(Beginning of Data to use)

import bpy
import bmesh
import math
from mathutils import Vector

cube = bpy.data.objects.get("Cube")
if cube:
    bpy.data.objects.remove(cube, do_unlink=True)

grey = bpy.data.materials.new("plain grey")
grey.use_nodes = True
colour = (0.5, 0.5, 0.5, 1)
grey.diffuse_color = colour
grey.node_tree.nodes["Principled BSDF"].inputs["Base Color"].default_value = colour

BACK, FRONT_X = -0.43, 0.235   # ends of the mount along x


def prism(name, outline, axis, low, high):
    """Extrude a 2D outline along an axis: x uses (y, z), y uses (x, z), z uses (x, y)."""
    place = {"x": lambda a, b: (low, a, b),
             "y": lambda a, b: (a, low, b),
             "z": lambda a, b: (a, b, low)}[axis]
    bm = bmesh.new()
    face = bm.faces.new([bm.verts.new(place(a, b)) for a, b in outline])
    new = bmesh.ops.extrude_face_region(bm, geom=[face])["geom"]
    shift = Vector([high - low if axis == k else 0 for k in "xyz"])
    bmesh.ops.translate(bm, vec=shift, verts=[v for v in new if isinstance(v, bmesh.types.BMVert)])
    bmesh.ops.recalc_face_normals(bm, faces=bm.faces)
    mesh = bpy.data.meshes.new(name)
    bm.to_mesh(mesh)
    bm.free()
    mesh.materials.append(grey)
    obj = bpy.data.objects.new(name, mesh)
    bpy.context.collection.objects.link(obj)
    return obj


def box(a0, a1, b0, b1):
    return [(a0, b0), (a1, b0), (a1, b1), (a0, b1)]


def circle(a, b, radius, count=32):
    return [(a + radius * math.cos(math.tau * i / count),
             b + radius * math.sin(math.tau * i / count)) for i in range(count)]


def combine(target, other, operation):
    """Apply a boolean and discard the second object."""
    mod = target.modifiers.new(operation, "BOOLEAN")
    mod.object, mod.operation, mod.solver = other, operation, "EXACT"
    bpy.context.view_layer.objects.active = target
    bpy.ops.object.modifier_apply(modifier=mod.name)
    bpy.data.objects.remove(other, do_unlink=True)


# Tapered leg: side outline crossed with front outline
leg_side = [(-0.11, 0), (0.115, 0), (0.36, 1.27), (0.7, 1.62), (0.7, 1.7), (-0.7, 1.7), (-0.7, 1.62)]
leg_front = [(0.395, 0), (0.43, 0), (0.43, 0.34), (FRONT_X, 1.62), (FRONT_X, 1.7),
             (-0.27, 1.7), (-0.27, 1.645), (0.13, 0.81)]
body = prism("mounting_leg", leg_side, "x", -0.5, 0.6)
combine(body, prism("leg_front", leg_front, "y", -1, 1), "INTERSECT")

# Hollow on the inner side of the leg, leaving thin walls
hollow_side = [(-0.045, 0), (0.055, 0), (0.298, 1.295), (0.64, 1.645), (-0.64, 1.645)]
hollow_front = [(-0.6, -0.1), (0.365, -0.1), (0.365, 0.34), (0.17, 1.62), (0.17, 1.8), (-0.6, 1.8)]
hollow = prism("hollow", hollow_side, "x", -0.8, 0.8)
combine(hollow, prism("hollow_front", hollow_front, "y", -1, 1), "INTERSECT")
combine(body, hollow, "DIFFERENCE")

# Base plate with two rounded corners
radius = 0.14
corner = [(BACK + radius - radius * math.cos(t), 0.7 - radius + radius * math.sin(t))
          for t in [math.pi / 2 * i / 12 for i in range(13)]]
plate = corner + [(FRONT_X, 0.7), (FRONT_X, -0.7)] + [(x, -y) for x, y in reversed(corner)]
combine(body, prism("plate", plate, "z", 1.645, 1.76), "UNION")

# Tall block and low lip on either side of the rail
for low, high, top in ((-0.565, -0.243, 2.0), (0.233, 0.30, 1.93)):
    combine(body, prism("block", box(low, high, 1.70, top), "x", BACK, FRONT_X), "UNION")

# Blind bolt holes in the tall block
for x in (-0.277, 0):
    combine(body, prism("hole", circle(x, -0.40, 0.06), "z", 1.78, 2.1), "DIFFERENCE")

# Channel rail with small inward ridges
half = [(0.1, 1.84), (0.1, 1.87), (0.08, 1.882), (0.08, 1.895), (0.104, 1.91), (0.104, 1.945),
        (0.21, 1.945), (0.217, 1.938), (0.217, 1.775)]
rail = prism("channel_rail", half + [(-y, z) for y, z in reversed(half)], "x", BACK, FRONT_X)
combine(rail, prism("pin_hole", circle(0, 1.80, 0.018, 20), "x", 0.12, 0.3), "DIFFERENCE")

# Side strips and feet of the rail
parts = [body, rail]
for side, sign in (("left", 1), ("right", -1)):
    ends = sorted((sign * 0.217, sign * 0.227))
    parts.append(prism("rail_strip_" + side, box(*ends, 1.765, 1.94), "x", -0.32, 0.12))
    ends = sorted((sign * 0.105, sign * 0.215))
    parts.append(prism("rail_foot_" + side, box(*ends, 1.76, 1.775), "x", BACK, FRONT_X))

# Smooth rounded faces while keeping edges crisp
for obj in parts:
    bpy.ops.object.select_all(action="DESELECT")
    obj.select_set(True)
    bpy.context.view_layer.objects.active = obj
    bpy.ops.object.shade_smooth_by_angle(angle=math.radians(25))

(End of Data to use)

- What to produce -
Write all the entries out again exactly as they are.

- Written solution -
import bpy
import bmesh
import math
from mathutils import Vector

cube = bpy.data.objects.get("Cube")
if cube:
    bpy.data.objects.remove(cube, do_unlink=True)

grey = bpy.data.materials.new("plain grey")
grey.use_nodes = True
colour = (0.5, 0.5, 0.5, 1)
grey.diffuse_color = colour
grey.node_tree.nodes["Principled BSDF"].inputs["Base Color"].default_value = colour

BACK, FRONT_X = -0.43, 0.235   # ends of the mount along x


def prism(name, outline, axis, low, high):
    """Extrude a 2D outline along an axis: x uses (y, z), y uses (x, z), z uses (x, y)."""
    place = {"x": lambda a, b: (low, a, b),
             "y": lambda a, b: (a, low, b),
             "z": lambda a, b: (a, b, low)}[axis]
    bm = bmesh.new()
    face = bm.faces.new([bm.verts.new(place(a, b)) for a, b in outline])
    new = bmesh.ops.extrude_face_region(bm, geom=[face])["geom"]
    shift = Vector([high - low if axis == k else 0 for k in "xyz"])
    bmesh.ops.translate(bm, vec=shift, verts=[v for v in new if isinstance(v, bmesh.types.BMVert)])
    bmesh.ops.recalc_face_normals(bm, faces=bm.faces)
    mesh = bpy.data.meshes.new(name)
    bm.to_mesh(mesh)
    bm.free()
    mesh.materials.append(grey)
    obj = bpy.data.objects.new(name, mesh)
    bpy.context.collection.objects.link(obj)
    return obj


def box(a0, a1, b0, b1):
    return [(a0, b0), (a1, b0), (a1, b1), (a0, b1)]


def circle(a, b, radius, count=32):
    return [(a + radius * math.cos(math.tau * i / count),
             b + radius * math.sin(math.tau * i / count)) for i in range(count)]


def combine(target, other, operation):
    """Apply a boolean and discard the second object."""
    mod = target.modifiers.new(operation, "BOOLEAN")
    mod.object, mod.operation, mod.solver = other, operation, "EXACT"
    bpy.context.view_layer.objects.active = target
    bpy.ops.object.modifier_apply(modifier=mod.name)
    bpy.data.objects.remove(other, do_unlink=True)


# Tapered leg: side outline crossed with front outline
leg_side = [(-0.11, 0), (0.115, 0), (0.36, 1.27), (0.7, 1.62), (0.7, 1.7), (-0.7, 1.7), (-0.7, 1.62)]
leg_front = [(0.395, 0), (0.43, 0), (0.43, 0.34), (FRONT_X, 1.62), (FRONT_X, 1.7),
             (-0.27, 1.7), (-0.27, 1.645), (0.13, 0.81)]
body = prism("mounting_leg", leg_side, "x", -0.5, 0.6)
combine(body, prism("leg_front", leg_front, "y", -1, 1), "INTERSECT")

# Hollow on the inner side of the leg, leaving thin walls
hollow_side = [(-0.045, 0), (0.055, 0), (0.298, 1.295), (0.64, 1.645), (-0.64, 1.645)]
hollow_front = [(-0.6, -0.1), (0.365, -0.1), (0.365, 0.34), (0.17, 1.62), (0.17, 1.8), (-0.6, 1.8)]
hollow = prism("hollow", hollow_side, "x", -0.8, 0.8)
combine(hollow, prism("hollow_front", hollow_front, "y", -1, 1), "INTERSECT")
combine(body, hollow, "DIFFERENCE")

# Base plate with two rounded corners
radius = 0.14
corner = [(BACK + radius - radius * math.cos(t), 0.7 - radius + radius * math.sin(t))
          for t in [math.pi / 2 * i / 12 for i in range(13)]]
plate = corner + [(FRONT_X, 0.7), (FRONT_X, -0.7)] + [(x, -y) for x, y in reversed(corner)]
combine(body, prism("plate", plate, "z", 1.645, 1.76), "UNION")

# Tall block and low lip on either side of the rail
for low, high, top in ((-0.565, -0.243, 2.0), (0.233, 0.30, 1.93)):
    combine(body, prism("block", box(low, high, 1.70, top), "x", BACK, FRONT_X), "UNION")

# Blind bolt holes in the tall block
for x in (-0.277, 0):
    combine(body, prism("hole", circle(x, -0.40, 0.06), "z", 1.78, 2.1), "DIFFERENCE")

# Channel rail with small inward ridges
half = [(0.1, 1.84), (0.1, 1.87), (0.08, 1.882), (0.08, 1.895), (0.104, 1.91), (0.104, 1.945),
        (0.21, 1.945), (0.217, 1.938), (0.217, 1.775)]
rail = prism("channel_rail", half + [(-y, z) for y, z in reversed(half)], "x", BACK, FRONT_X)
combine(rail, prism("pin_hole", circle(0, 1.80, 0.018, 20), "x", 0.12, 0.3), "DIFFERENCE")

# Side strips and feet of the rail
parts = [body, rail]
for side, sign in (("left", 1), ("right", -1)):
    ends = sorted((sign * 0.217, sign * 0.227))
    parts.append(prism("rail_strip_" + side, box(*ends, 1.765, 1.94), "x", -0.32, 0.12))
    ends = sorted((sign * 0.105, sign * 0.215))
    parts.append(prism("rail_foot_" + side, box(*ends, 1.76, 1.775), "x", BACK, FRONT_X))

# Smooth rounded faces while keeping edges crisp
for obj in parts:
    bpy.ops.object.select_all(action="DESELECT")
    obj.select_set(True)
    bpy.context.view_layer.objects.active = obj
    bpy.ops.object.shade_smooth_by_angle(angle=math.radians(25))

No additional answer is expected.